Format

Send to:

Choose Destination
See comment in PubMed Commons below
Gastroenterol Clin Biol. 2009 Oct-Nov;33(10-11):1004-11. doi: 10.1016/j.gcb.2009.02.039. Epub 2009 Sep 16.

Endoscopic submucosal dissection for colorectal tumors.

Author information

  • 1Center of Gastroenterology, Maebashi Red Cross Hospital, Maebashi, Gunma, Japan.

Abstract

BACKGROUND:

Endoscopic submucosal dissection (ESD) is a state-of-the-art method that enables resection of larger tumors than those resectable by conventional endoscopic mucosal resection (EMR). However, the individual role of each method in the treatment of colorectal tumors remains undetermined.

OBJECTIVE AND METHODS:

To consider the respective indications of ESD and EMR for colorectal tumors, we analyzed the results of the two treatments retrospectively.

RESULTS:

Tumors treated by ESD (44 tumors) were significantly larger, more often located in the rectum and more often coexistent with cancer than those treated by EMR (512 tumors). EMR was used in the majority of adenomas, and showed high rates of both one-piece resection (OPR) and complete resection (CR) for adenomas less than 20 mm. However, for adenomas and cancers greater or equal to 20 mm, the CR rate for EMR was significantly lower than that for ESD because of the incidence of OPR with a positive lateral margin (16% vs 0% with ESD vs EMR). Histopathology (cancer), size (> or =20 mm) and macroscopic type (laterally spreading tumors) were shown to be significant risk factors for that incidence. For tumors with these factors, ESD showed a higher CR rate than did EMR. However, ESD required longer operating times and tended to have a higher rate of perforation compared with EMR. ESD was aborted halfway in seven cases due to technical difficulties and perforation.

CONCLUSION:

ESD and EMR have different characteristics as treatment for colorectal tumors.
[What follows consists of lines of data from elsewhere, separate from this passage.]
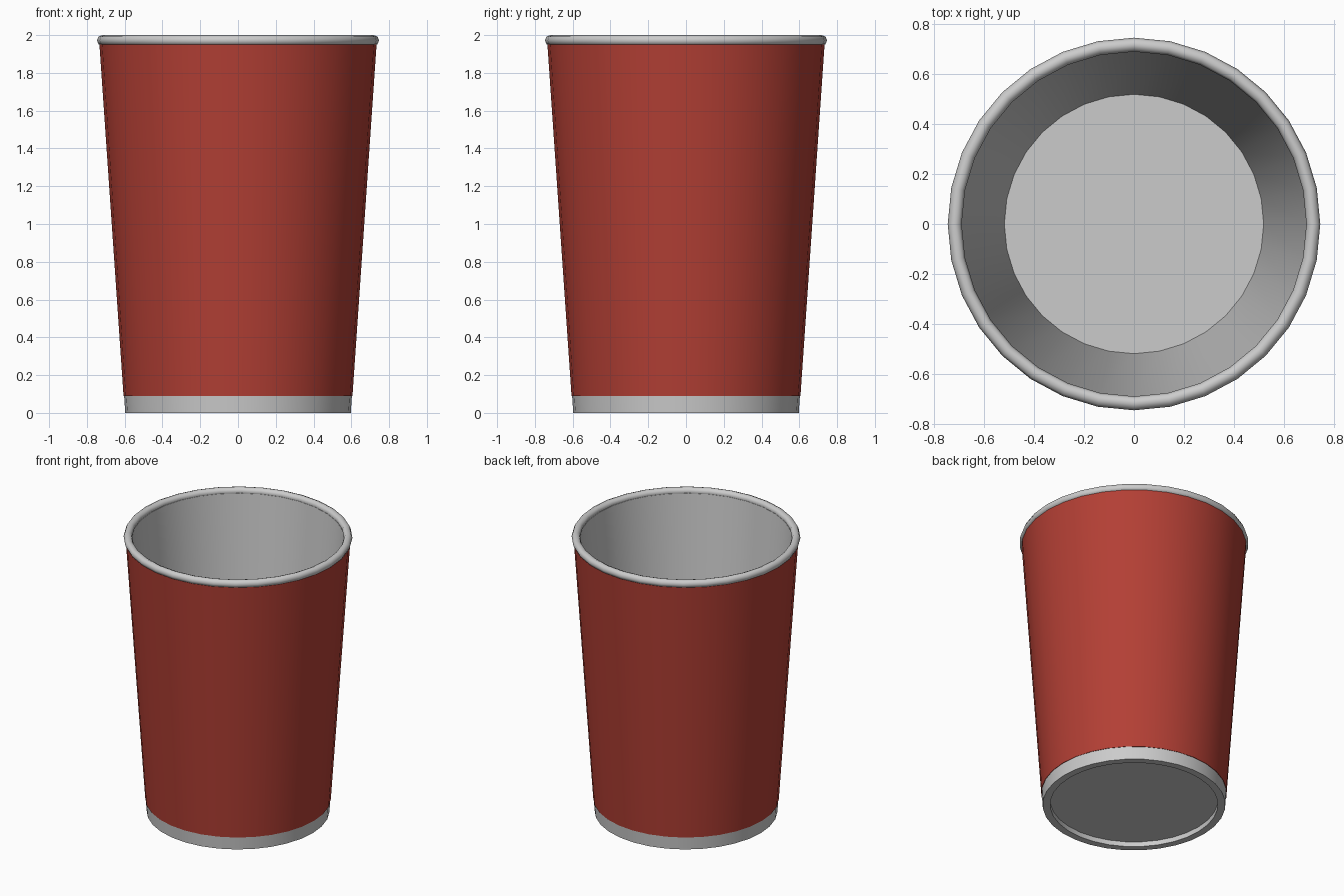
import bpy, bmesh
from math import cos, sin, tau, radians

if "Cube" in bpy.data.objects:
    bpy.data.objects.remove(bpy.data.objects["Cube"])

SIDES = 32


def lathe(name, profile, closed=False, color=None):
    """Spin an (r, z) profile around z; r = 0 ends become a single pole."""
    bm = bmesh.new()
    rings = []
    for r, z in profile:
        if r == 0:
            rings.append([bm.verts.new((0, 0, z))] * SIDES)
        else:
            rings.append([bm.verts.new((r * cos(tau * i / SIDES), r * sin(tau * i / SIDES), z))
                          for i in range(SIDES)])
    pairs = list(zip(rings, rings[1:]))
    if closed:
        pairs.append((rings[-1], rings[0]))
    for a, b in pairs:
        for i in range(SIDES):
            j = (i + 1) % SIDES
            corners = dict.fromkeys((a[i], a[j], b[j], b[i]))
            bm.faces.new(list(corners))
    bmesh.ops.recalc_face_normals(bm, faces=bm.faces)
    mesh = bpy.data.meshes.new(name)
    bm.to_mesh(mesh)
    bm.free()
    ob = bpy.data.objects.new(name, mesh)
    bpy.context.collection.objects.link(ob)
    if color:
        mat = bpy.data.materials.new(name + "_colour")
        mat.diffuse_color = color
        mat.use_nodes = True
        mat.node_tree.nodes["Principled BSDF"].inputs["Base Color"].default_value = mat.diffuse_color
        mesh.materials.append(mat)
    bpy.ops.object.select_all(action='DESELECT')
    ob.select_set(True)
    bpy.context.view_layer.objects.active = ob
    bpy.ops.object.shade_smooth_by_angle(angle=radians(50))
    return ob


# Cup body: recessed underside, foot, outer wall, inner wall, floor
lathe("cup_body", [(0, 0.035), (0.548, 0.035), (0.548, 0), (0.597, 0),
                   (0.728, 1.965), (0.692, 1.965), (0.52, 0.06), (0, 0.06)])

# Rolled rim: octagonal tube
lathe("rolled_rim", [(0.719 + 0.028 * cos(tau * k / 8), 1.972 + 0.028 * sin(tau * k / 8))
                     for k in range(8)], closed=True)

# Red paper sleeve around the wall
lathe("sleeve", [(0.599, 0.09), (0.606, 0.09), (0.734, 1.955), (0.724, 1.955)],
      closed=True, color=(0.45, 0.05, 0.035, 1))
Careful evaluation of the lesion and of the balance between benefits and risks are mandatory before selecting either of these treatments for colorectal tumors.

PMID:
19762190
[PubMed - indexed for MEDLINE]
Free full text
PubMed Commons home

PubMed Commons

0 comments
How to join PubMed Commons

    Supplemental Content

    Full text links

    Icon for Masson (France)
    Loading ...
    Write to the Help Desk